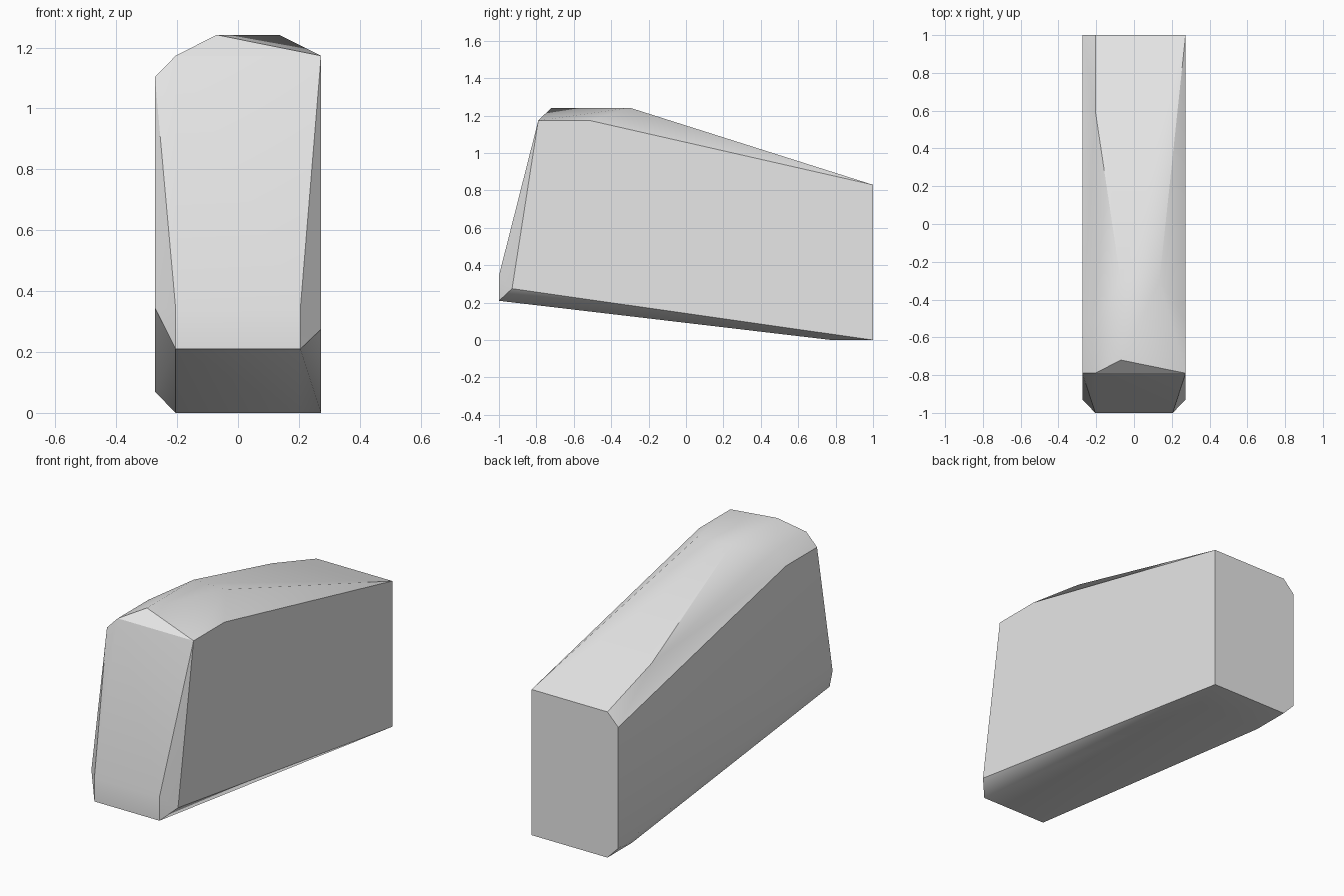
import bpy
import bmesh
import math

# Remove the default object
default_cube = bpy.data.objects.get("Cube")
if default_cube:
    bpy.data.objects.remove(default_cube, do_unlink=True)

# Stone material
stone_grey = bpy.data.materials.new("stone_grey")
stone_grey.use_nodes = True
grey = (0.8, 0.8, 0.8, 1)
stone_grey.diffuse_color = grey
stone_grey.node_tree.nodes["Principled BSDF"].inputs["Base Color"].default_value = grey

# Main widths: outer sides and the narrower chamfered planes
right_side, left_side = 0.273, -0.273
inset = 0.205
ridge_left, ridge_right = -0.07, 0.135
bevel = 0.07

corners = []


def add_corner(x, y, z):
    corners.append((x, y, z))


def add_chamfered(y, z, drop):
    """Square corner on the right side, chamfered corner on the left side."""
    add_corner(right_side, y, z)
    add_corner(-inset, y, z)
    add_corner(left_side, y, z + drop)


# Upright back face
add_chamfered(1, 0.83, -bevel)
add_chamfered(1, 0, bevel)

# Upper front edge and shoulder
for y in (-0.79, -0.51):
    add_chamfered(y, 1.173, -bevel)

# Lower front nose, with cut corners on both sides
for x in (-inset, inset):
    add_corner(x, -1, 0.21)
    add_corner(x, -1, 0.345)
    add_corner(x, 0.78, 0)
add_corner(right_side, -0.93, 0.275)
add_corner(left_side, -0.93, 0.345)

# Flat crest and the long slope behind it
add_corner(ridge_left, -0.72, 1.242)
for x in (ridge_left, ridge_right):
    add_corner(x, -0.3, 1.242)
add_corner(-inset, 0.6, 0.956)

# Wrap the corners in one faceted block
bm = bmesh.new()
for corner in corners:
    bm.verts.new(corner)
hull = bmesh.ops.convex_hull(bm, input=bm.verts[:])
spare = {v for v in hull["geom_interior"] + hull["geom_unused"]
         if isinstance(v, bmesh.types.BMVert)}
bmesh.ops.delete(bm, geom=list(spare), context="VERTS")
bmesh.ops.dissolve_limit(bm, angle_limit=math.radians(0.5),
                         verts=bm.verts[:], edges=bm.edges[:])
bmesh.ops.recalc_face_normals(bm, faces=bm.faces[:])

mesh = bpy.data.meshes.new("stone_block")
bm.to_mesh(mesh)
bm.free()
mesh.materials.append(stone_grey)
stone_block = bpy.data.objects.new("stone_block", mesh)
bpy.context.collection.objects.link(stone_block)

# Soft shading across shallow bends, crisp main edges
bpy.ops.object.select_all(action="DESELECT")
stone_block.select_set(True)
bpy.context.view_layer.objects.active = stone_block
bpy.ops.object.shade_smooth_by_angle(angle=math.radians(30))
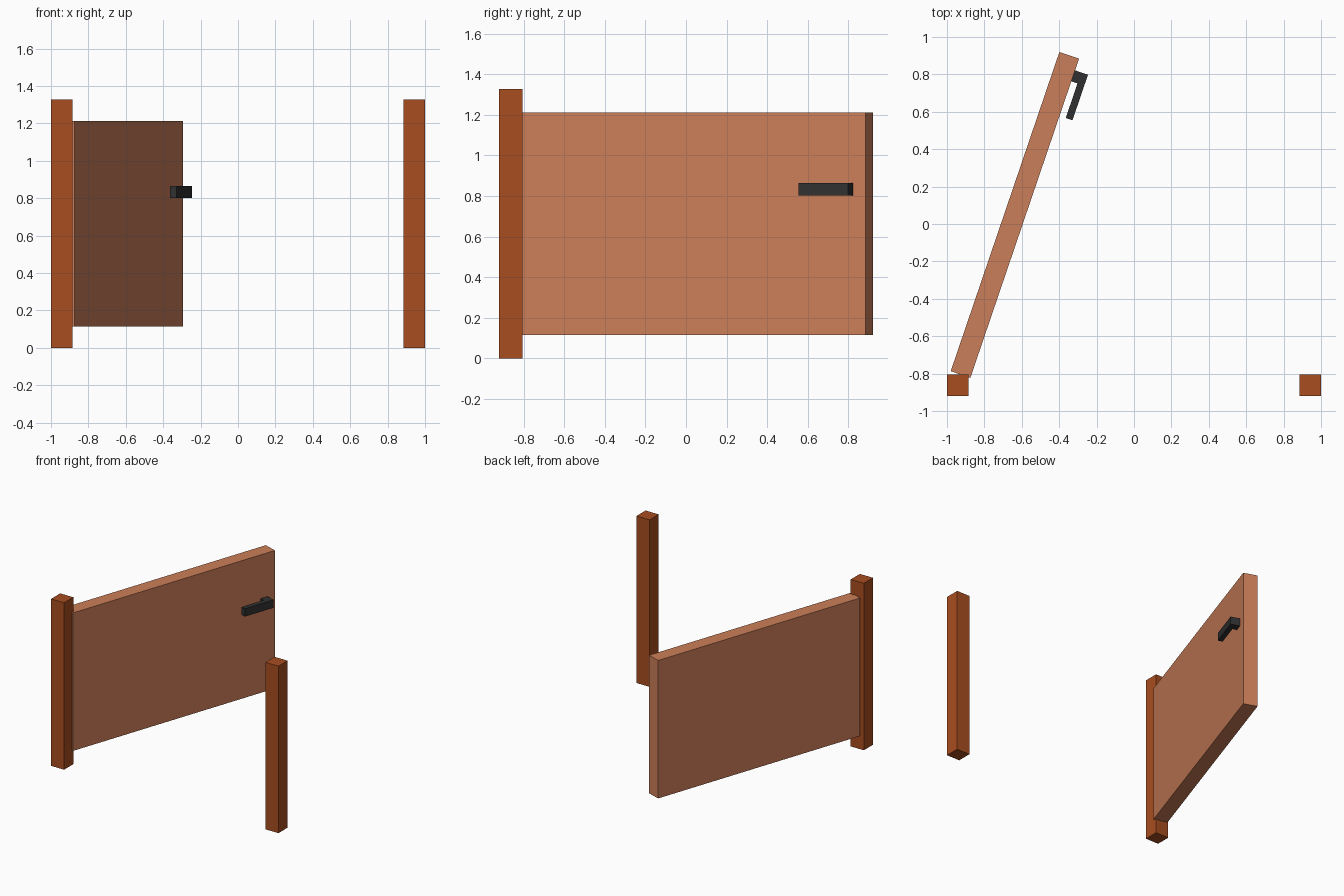
import bpy, bmesh
from math import radians
from mathutils import Matrix

if "Cube" in bpy.data.objects:
    bpy.data.objects.remove(bpy.data.objects["Cube"])


def material(name, rgb):
    m = bpy.data.materials.new(name)
    m.diffuse_color = (*rgb, 1)
    m.use_nodes = True
    m.node_tree.nodes["Principled BSDF"].inputs["Base Color"].default_value = m.diffuse_color
    return m


def prism(name, outline, z0, z1, mat, matrix=Matrix()):
    """Extrude a plan outline (counter-clockwise) from z0 to z1."""
    bm = bmesh.new()
    face = bm.faces.new([bm.verts.new((x, y, z0)) for x, y in outline])
    ext = bmesh.ops.extrude_face_region(bm, geom=[face])
    top = [v for v in ext["geom"] if isinstance(v, bmesh.types.BMVert)]
    bmesh.ops.translate(bm, verts=top, vec=(0, 0, z1 - z0))
    bmesh.ops.recalc_face_normals(bm, faces=bm.faces[:])
    mesh = bpy.data.meshes.new(name)
    bm.to_mesh(mesh)
    bm.free()
    mesh.materials.append(mat)
    ob = bpy.data.objects.new(name, mesh)
    ob.matrix_world = matrix
    bpy.context.collection.objects.link(ob)
    return ob


def rect(x0, x1, y0, y1):
    return [(x0, y0), (x1, y0), (x1, y1), (x0, y1)]


post_wood = material("post_wood", (0.39, 0.075, 0.014))
panel_wood = material("panel_wood", (0.60, 0.21, 0.10))
iron = material("dark_iron", (0.03, 0.03, 0.03))

# Gate posts
for name, x0 in (("left_post", -1.0), ("right_post", 0.885)):
    prism(name, rect(x0, x0 + 0.115, -0.92, -0.805), 0, 1.327, post_wood)

# Gate leaf swung open: local x runs along the leaf, local -y is its latch face
swing = Matrix.Translation((-0.98, -0.787, 0)) @ Matrix.Rotation(radians(71.2), 4, 'Z')
prism("gate_panel", rect(0, 1.803, -0.111, 0), 0.115, 1.212, panel_wood, swing)

# L-shaped handle on the latch face
handle = [(1.737, -0.111), (1.675, -0.111), (1.675, -0.146),
          (1.48, -0.146), (1.48, -0.184), (1.737, -0.184)]
prism("handle", handle, 0.802, 0.865, iron, swing)
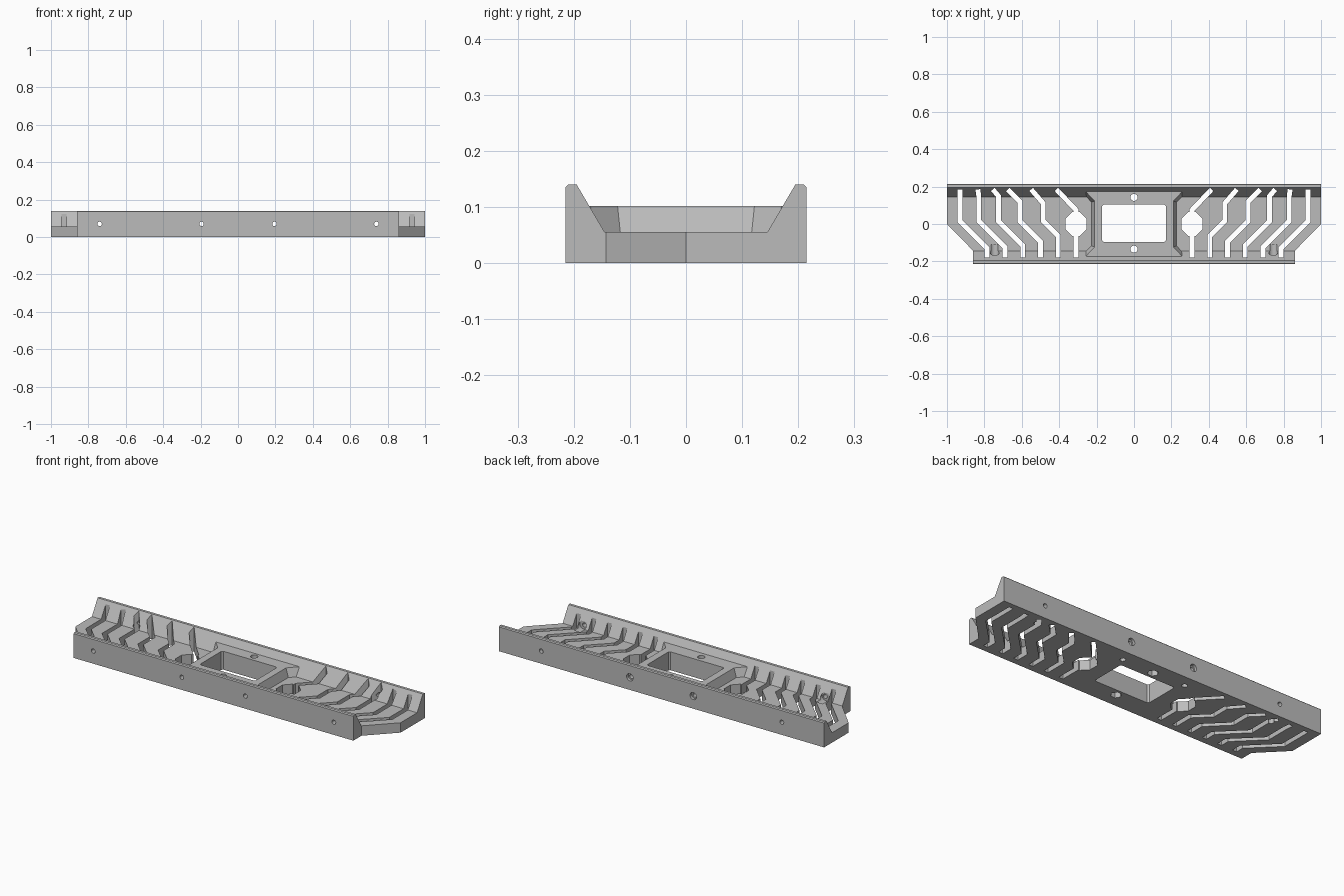
import bpy, bmesh, math
from mathutils import Vector, Matrix

cube = bpy.data.objects.get("Cube")
if cube:
    bpy.data.objects.remove(cube, do_unlink=True)

grey = bpy.data.materials.new("light grey plastic")
grey.use_nodes = True
GREY = (0.5, 0.5, 0.5, 1)
grey.diffuse_color = GREY
grey.node_tree.nodes["Principled BSDF"].inputs["Base Color"].default_value = GREY


def loft(name, low, high, z0, z1, turn=None):
    """Closed solid between two outlines at heights z0 and z1."""
    bm = bmesh.new()
    a = [bm.verts.new((x, y, z0)) for x, y in low]
    b = [bm.verts.new((x, y, z1)) for x, y in high]
    bm.faces.new(a)
    bm.faces.new(b)
    n = len(a)
    for i in range(n):
        j = (i + 1) % n
        bm.faces.new((a[i], a[j], b[j], b[i]))
    if turn:
        bm.transform(turn)
    bmesh.ops.recalc_face_normals(bm, faces=bm.faces)
    mesh = bpy.data.meshes.new(name)
    bm.to_mesh(mesh)
    bm.free()
    ob = bpy.data.objects.new(name, mesh)
    bpy.context.collection.objects.link(ob)
    mesh.materials.append(grey)
    return ob


def prism(name, pts, z0, z1, turn=None):
    return loft(name, pts, pts, z0, z1, turn)


def circle(x, y, r, n=20):
    return [(x + r * math.cos(math.tau * i / n), y + r * math.sin(math.tau * i / n)) for i in range(n)]


def combine(target, tool, operation="DIFFERENCE"):
    """Apply a boolean and discard the tool."""
    mod = target.modifiers.new("combine", "BOOLEAN")
    mod.object, mod.operation, mod.solver = tool, operation, "EXACT"
    bpy.context.view_layer.objects.active = target
    bpy.ops.object.modifier_apply(modifier=mod.name)
    bpy.data.objects.remove(tool, do_unlink=True)


def ribbon(path, half):
    """Outline of constant width around a bent path."""
    p = [Vector(q) for q in path]
    sides = []
    for i in range(len(p)):
        d0 = (p[i] - p[max(i - 1, 0)]).normalized() if i else (p[1] - p[0]).normalized()
        d1 = (p[i + 1] - p[i]).normalized() if i < len(p) - 1 else d0
        n0, n1 = Vector((-d0.y, d0.x)), Vector((-d1.y, d1.x))
        m = (n0 + n1).normalized()
        sides.append(m * (half / m.dot(n0)))
    return [tuple(a + s) for a, s in zip(p, sides)] + [tuple(a - s) for a, s in reversed(list(zip(p, sides)))]


# Channel with sloping inner walls, swept along x
half_profile = [(0.215, 0), (0.215, 0.135), (0.21, 0.14), (0.195, 0.14), (0.145, 0.055)]
profile = half_profile + [(-y, z) for y, z in reversed(half_profile)]
along_x = Matrix(((0, 0, 1, 0), (1, 0, 0, 0), (0, 1, 0, 0), (0, 0, 0, 1)))
tray = prism("vented_tray", profile, -1, 1, along_x)

# Cut the front corners back
outline = [(1, 0.3), (1, 0), (0.86, -0.143), (0.86, -0.3)]
outline += [(-x, y) for x, y in reversed(outline)]
combine(tray, prism("outline", outline, -0.5, 0.5), "INTERSECT")

# Raised centre block with flared corners
def block_outline(pts):
    right = pts + [(x, -y) for x, y in reversed(pts)]
    return right + [(-x, -y) for x, y in right]

block = loft("centre_block", block_outline([(0.285, 0.2), (0.285, 0.165), (0.235, 0.115)]),
             block_outline([(0.255, 0.2), (0.255, 0.17), (0.21, 0.122)]), 0.055 - 0.02, 0.102)
combine(tray, block, "UNION")

# Window with clipped corners, and its two screw holes
w, lo, hi, c = 0.17, -0.095, 0.103, 0.008
window = [(w - c, lo), (w, lo + c), (w, hi - c), (w - c, hi),
          (c - w, hi), (-w, hi - c), (-w, lo + c), (c - w, lo)]
combine(tray, prism("window", window, -0.1, 0.3))
for y in (0.142, -0.134):
    combine(tray, prism("block_hole", circle(0, y, 0.019), -0.1, 0.3))
    combine(tray, prism("nut_pocket", circle(0, y, 0.028, 6), -0.1, 0.03))

# Bent vent slots: top x, upper bend y, column x, foot x
slots = [(0.93, 0.15, 0.93, 0.785), (0.835, 0.15, 0.83, 0.69), (0.755, 0.15, 0.725, 0.595),
         (0.675, 0.12, 0.61, 0.5), (0.55, 0.11, 0.485, 0.405)]
along_y = Matrix(((1, 0, 0, 0), (0, 0, 1, 0), (0, 1, 0, 0), (0, 0, 0, 1)))
for s in (1, -1):
    for top, bend, column, foot in slots:
        drop = 0.015 - (column - foot)
        path = [(s * top, 0.185), (s * column, bend), (s * column, 0.015), (s * foot, drop), (s * foot, -0.18)]
        combine(tray, prism("slot", ribbon(path, 0.013), -0.1, 0.3))
    inner = [(s * 0.415, 0.185), (s * 0.31, 0.075), (s * 0.31, -0.18)]
    combine(tray, prism("inner_slot", ribbon(inner, 0.013), -0.1, 0.3))
    # Eight-sided opening beside the block
    q = [(0.056, 0.028), (0.02, 0.065), (-0.02, 0.065), (-0.056, 0.028)]
    q += [(x, -y) for x, y in reversed(q)]
    combine(tray, prism("opening", [(s * 0.31 + x, y) for x, y in q], -0.1, 0.3))
    # Screw holes through both walls, recesses, and pits underneath
    for x in (0.74, 0.195):
        combine(tray, prism("wall_hole", circle(s * x, 0.07, 0.012), -0.4, 0.4, along_y))
        combine(tray, prism("pit", circle(s * x, 0.148, 0.015, 12), -0.1, 0.03))
    combine(tray, prism("back_recess", circle(s * 0.195, 0.07, 0.02), 0.2, 0.4, along_y))
    combine(tray, prism("front_recess", circle(s * 0.745, 0.07, 0.024), -0.165, -0.11, along_y))

tray.select_set(True)
bpy.context.view_layer.objects.active = tray
bpy.ops.object.shade_smooth_by_angle(angle=math.radians(25))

═══

Pictures excluded, reproduce only the part above that opens with the line holding "# Soft shading" and closes with the line holding "from math import radians", exactly as written.

# Soft shading across shallow bends, crisp main edges
bpy.ops.object.select_all(action="DESELECT")
stone_block.select_set(True)
bpy.context.view_layer.objects.active = stone_block
bpy.ops.object.shade_smooth_by_angle(angle=math.radians(30))
import bpy, bmesh
from math import radians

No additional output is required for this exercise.